[Data supplied]
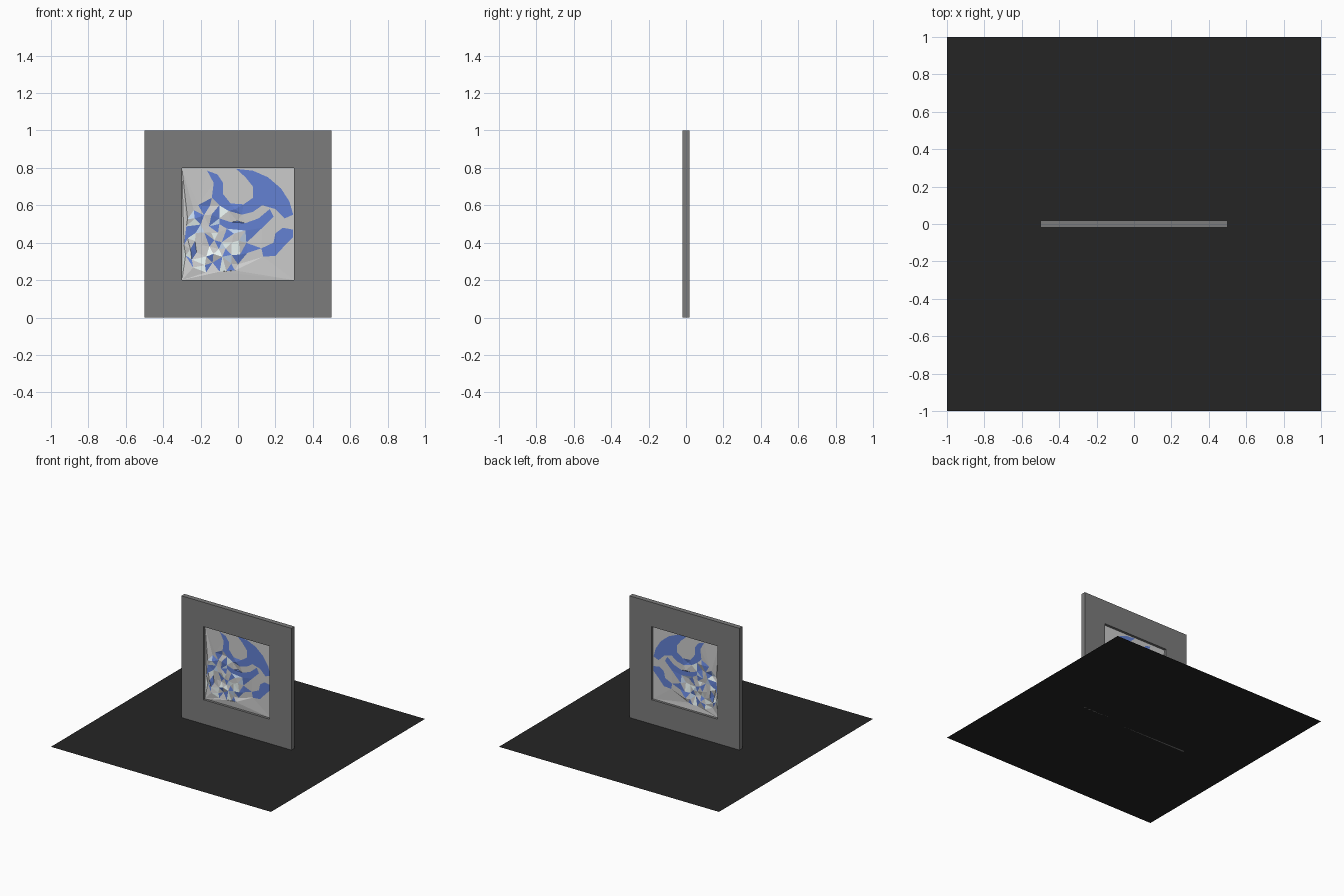
import bpy, bmesh, random
from mathutils import Vector
from mathutils.geometry import delaunay_2d_cdt, intersect_point_tri_2d, tessellate_polygon

if "Cube" in bpy.data.objects:
    bpy.data.objects.remove(bpy.data.objects["Cube"])

random.seed(7)


def material(name, rgb):
    m = bpy.data.materials.new(name)
    m.diffuse_color = (*rgb, 1)
    m.use_nodes = True
    m.node_tree.nodes["Principled BSDF"].inputs["Base Color"].default_value = m.diffuse_color
    return m


def make_object(name, bm, mats):
    mesh = bpy.data.meshes.new(name)
    bm.to_mesh(mesh)
    bm.free()
    for m in mats:
        mesh.materials.append(m)
    ob = bpy.data.objects.new(name, mesh)
    bpy.context.collection.objects.link(ob)
    return ob


dark = material("dark_floor", (0.018, 0.018, 0.018))
stone = material("frame_grey", (0.2, 0.2, 0.2))
clear = material("pane_grey", (0.8, 0.8, 0.8))
blue = material("pane_blue", (0.125, 0.22, 0.65))
pale = material("pane_pale", (0.9, 1.0, 0.98))
mist = material("pane_mist", (0.55, 0.68, 0.85))

# floor sheet
bm = bmesh.new()
bmesh.ops.create_grid(bm, x_segments=1, y_segments=1, size=1)
make_object("floor", bm, [dark])

# square frame: a ring of four quads, thickened about y = 0
bm = bmesh.new()
corners = [(-1, -1), (1, -1), (1, 1), (-1, 1)]
outer = [bm.verts.new((.5 * x, -.02, .5 + .5 * z)) for x, z in corners]
inner = [bm.verts.new((.3 * x, -.02, .5 + .3 * z)) for x, z in corners]
for i in range(4):
    j = (i + 1) % 4
    bm.faces.new((outer[i], outer[j], inner[j], inner[i]))
frame = make_object("frame", bm, [stone])
solid = frame.modifiers.new("thickness", 'SOLIDIFY')
solid.thickness = .04
solid.offset = -1

# outlines of the large blue sweeps in the pane (x, z)
sweeps = [
    # crescent on the right, joined to the upper bowl and left horn
    [(-.01, .795), (.08, .785), (.16, .75), (.23, .69), (.275, .62), (.295, .55),
     (.25, .53), (.2, .58), (.13, .6), (.08, .565), (.02, .55), (-.05, .57),
     (-.1, .6), (-.14, .64), (-.13, .72), (-.165, .785), (-.11, .765), (-.08, .72),
     (-.08, .66), (-.04, .61), (.03, .605), (.08, .64), (.08, .7), (.04, .75)],
    # lower bowl
    [(-.1, .53), (-.04, .51), (.04, .505), (.11, .53), (.17, .58), (.19, .54),
     (.13, .48), (.04, .465), (-.06, .475), (-.1, .5)],
    # drop at lower right
    [(.295, .47), (.24, .48), (.2, .45), (.19, .4), (.125, .37), (.135, .325),
     (.2, .33), (.25, .385), (.295, .43)],
]

# pane: a triangulated sheet that follows the sweeps and a splintered patch
points = [Vector((.3 * x, .5 + .3 * z)) for x, z in corners]
edges = [(i, (i + 1) % 4) for i in range(4)]
tris = []
for sweep in sweeps:
    base, n = len(points), len(sweep)
    poly = [Vector(p) for p in sweep]
    points += poly
    edges += [(base + i, base + (i + 1) % n) for i in range(n)]
    tris += [[poly[i] for i in t]
             for t in tessellate_polygon([[p.to_3d() for p in poly]])]
splinters = []
while len(splinters) < 48:
    p = Vector((random.uniform(-.29, .06), random.uniform(.22, .62)))
    away = ((p.x + .12) / .19) ** 2 + ((p.y - .42) / .21) ** 2
    clash = any((p - q).length < .035 for q in points + splinters)
    if away < 1 and not clash:
        splinters.append(p)
points += splinters
co, _, faces, *_ = delaunay_2d_cdt(points, edges, [], 0, 1e-5)

bm = bmesh.new()
verts = []
for c in co:
    broken = any((c - s).length < 1e-4 for s in splinters)
    verts.append(bm.verts.new((c.x, random.uniform(-.009, .009) if broken else 0, c.y)))
for f in faces:
    mid = sum((co[i] for i in f), Vector((0, 0))) / 3
    face = bm.faces.new([verts[i] for i in f])
    away = ((mid.x + .12) / .2) ** 2 + ((mid.y - .42) / .22) ** 2
    if any(intersect_point_tri_2d(mid, *t) for t in tris):
        face.material_index = 1
    elif away < 1 and face.calc_area() < .004:
        face.material_index = random.choices((0, 1, 2, 3), (45, 30, 17, 8))[0]
bmesh.ops.recalc_face_normals(bm, faces=bm.faces)
make_object("pane", bm, [clear, blue, pale, mist])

[Instructions for the task] Where the listing above has a line with "tris += [[poly[i] for i in t]", start there, and output every line exactly through the line with "mid = sum((co[i]", which is also included.

[Written response]
    tris += [[poly[i] for i in t]
             for t in tessellate_polygon([[p.to_3d() for p in poly]])]
splinters = []
while len(splinters) < 48:
    p = Vector((random.uniform(-.29, .06), random.uniform(.22, .62)))
    away = ((p.x + .12) / .19) ** 2 + ((p.y - .42) / .21) ** 2
    clash = any((p - q).length < .035 for q in points + splinters)
    if away < 1 and not clash:
        splinters.append(p)
points += splinters
co, _, faces, *_ = delaunay_2d_cdt(points, edges, [], 0, 1e-5)

bm = bmesh.new()
verts = []
for c in co:
    broken = any((c - s).length < 1e-4 for s in splinters)
    verts.append(bm.verts.new((c.x, random.uniform(-.009, .009) if broken else 0, c.y)))
for f in faces:
    mid = sum((co[i] for i in f), Vector((0, 0))) / 3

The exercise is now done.